For the data below, report only the number of lines containing the string "MAGENTA".

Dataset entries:

↓↓↓

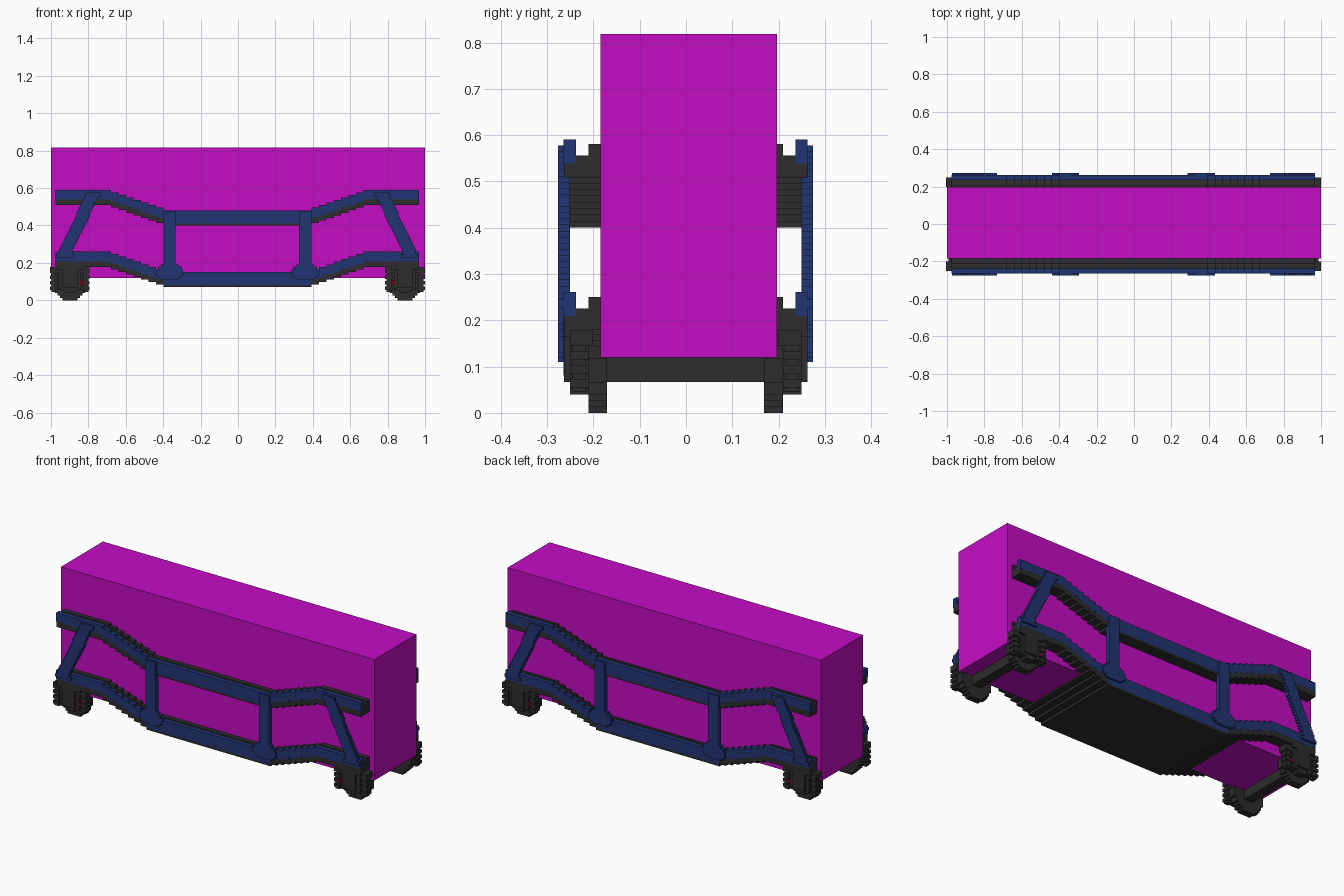
import bpy
import bmesh
import math

if "Cube" in bpy.data.objects:
    bpy.data.objects.remove(bpy.data.objects["Cube"], do_unlink=True)


def make_material(name, rgb):
    mat = bpy.data.materials.new(name)
    mat.use_nodes = True
    mat.diffuse_color = (*rgb, 1)
    mat.node_tree.nodes["Principled BSDF"].inputs["Base Color"].default_value = (*rgb, 1)
    return mat


MAGENTA = make_material("magenta", (0.55, 0.004, 0.55))
BLUE = make_material("navy blue", (0.016, 0.035, 0.17))
DARK = make_material("dark grey", (0.026, 0.026, 0.026))
RED = make_material("dark red", (0.13, 0.003, 0.01))

V = 0.0133           # block size
CX, CY = -0.003, -0.001   # centre of the frame


def build(name, mat, boxes, mirror_x=False, mirror_y=False):
    """One object from boxes (x0, x1, y0, y1, z0, z1), repeated on mirrored sides."""
    bm = bmesh.new()
    for sx in ((1, -1) if mirror_x else (1,)):
        for sy in ((1, -1) if mirror_y else (1,)):
            for x0, x1, y0, y1, z0, z1 in boxes:
                geo = bmesh.ops.create_cube(bm, size=1)
                for v in geo["verts"]:
                    v.co.x = sx * ((x0 + x1) / 2 + v.co.x * (x1 - x0)) + CX
                    v.co.y = sy * ((y0 + y1) / 2 + v.co.y * (y1 - y0)) + CY
                    v.co.z = (z0 + z1) / 2 + v.co.z * (z1 - z0)
    bmesh.ops.recalc_face_normals(bm, faces=bm.faces)
    mesh = bpy.data.meshes.new(name)
    bm.to_mesh(mesh)
    bm.free()
    mesh.materials.append(mat)
    obj = bpy.data.objects.new(name, mesh)
    bpy.context.collection.objects.link(obj)
    return obj


# Cargo body
build("body", MAGENTA, [(-1 - CX, 1 - CX, -0.185 - CY, 0.197 - CY, 0.12, 0.818)])

# Stepped chords: level middle, eight stairs up, level end
STEPS = 8
STEP_X = 0.04
stairs = [(0.395 + STEP_X * i, 0.395 + STEP_X * (i + 1), 0.0136 * (i + 1))
          for i in range(STEPS - 1)]
stairs.append((0.395 + STEP_X * (STEPS - 1), 0.972, 0.0136 * STEPS))


def chord(name, base):
    """base is the height of the underside in the middle."""
    dark_mid, dark_side = [], []
    # nested layers: inner ones are taller
    layers = [(0.18, 0.21, 0.072), (0.21, 0.237, 0.047), (0.237, 0.263, 0.03)]
    for y0, y1, h in layers:
        dark_mid.append((-0.395, 0.395, y0, y1, base, base + h))
        for x0, x1, dz in stairs:
            dark_side.append((x0, x1, y0, y1, base + dz, base + dz + h))
    build(name + "_beam_middle", DARK, dark_mid, mirror_y=True)
    build(name + "_beam_ends", DARK, dark_side, True, True)
    build(name + "_rail_middle", BLUE,
          [(-0.395, 0.395, 0.237, 0.2635, base + 0.011, base + 0.081)], mirror_y=True)
    build(name + "_rail_ends", BLUE,
          [(x0, x1, 0.237, 0.2635, base + dz + 0.03, base + dz + 0.082)
           for x0, x1, dz in stairs], True, True)


chord("upper", 0.4)
chord("lower", 0.07)

# Underfloor: flat belly with stairs up into the body
build("floor_middle", DARK, [(-0.395, 0.395, -0.19, 0.19, 0.07, 0.13)])
build("floor_stairs", DARK,
      [(x0, x1, -0.19, 0.19, 0.07 + dz, 0.14) for x0, x1, dz in stairs[:4]], True)

# Upright posts with stepped foot gussets
build("posts", BLUE, [
    (0.33, 0.395, 0.25, 0.275, 0.11, 0.478),
    (0.315, 0.41, 0.25, 0.275, 0.11, 0.192),
    (0.30, 0.425, 0.25, 0.275, 0.12, 0.18),
    (0.29, 0.435, 0.25, 0.275, 0.13, 0.165),
], True, True)

# Stepped diagonal braces
brace = []
ROWS = 26
for i in range(ROWS):
    t = i / (ROWS - 1)
    z = 0.235 + i * (0.578 - 0.235) / ROWS
    mid = 0.927 + (0.772 - 0.927) * t
    mid = round(mid / (V / 2)) * V / 2
    brace.append((mid - 0.037, mid + 0.037, 0.25, 0.275, z, z + (0.578 - 0.235) / ROWS))
brace.append((0.73, 0.81, 0.25, 0.275, 0.553, 0.578))
brace.append((0.87, 0.97, 0.25, 0.275, 0.228, 0.245))
build("diagonal_braces", BLUE, brace, True, True)

# Wheels: block discs, wide flange inside and narrower tread outside
WX, WZ = 0.896, 0.092


def block_disc(radius, y0, y1):
    n = round(2 * radius / V)
    h = 2 * radius / n
    rows = []
    for i in range(n):
        dz = -radius + (i + 0.5) * h
        half = max(V, round(math.sqrt(radius ** 2 - dz ** 2) / V) * V)
        rows.append((WX - half, WX + half, y0, y1, WZ + dz - h / 2, WZ + dz + h / 2))
    return rows


build("wheels", DARK, block_disc(0.092, 0.17, 0.21) + block_disc(0.052, 0.21, 0.25),
      True, True)
build("axles", DARK, [(WX - 0.027, WX + 0.027, -0.18, 0.18, 0.067, 0.12)], True)

# Axle boxes, spring stacks and hanger beam
gear = [
    (WX - 0.04, WX + 0.04, 0.21, 0.263, 0.067, 0.18),
    (WX - 0.06, WX + 0.06, 0.21, 0.25, 0.055, 0.15),
    (WX - 0.106, WX + 0.106, 0.20, 0.25, 0.145, 0.178),
    (WX - 0.075, WX + 0.075, 0.20, 0.263, 0.165, 0.19),
]
for s in (-1, 1):
    c = WX + s * 0.086
    for z in (0.055, 0.085, 0.115):
        gear.append((c - 0.02, c + 0.02, 0.21, 0.25, z, z + 0.018))
    gear.append((c - 0.013, c + 0.013, 0.215, 0.245, 0.045, 0.15))
build("axle_boxes", DARK, gear, True, True)

# Small red markers beside the axle boxes
build("axle_markers", RED, [(0.822, 0.842, 0.225, 0.251, 0.083, 0.108)], True, True)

↑↑↑

- [REPLY TO THE EXERCISE]
2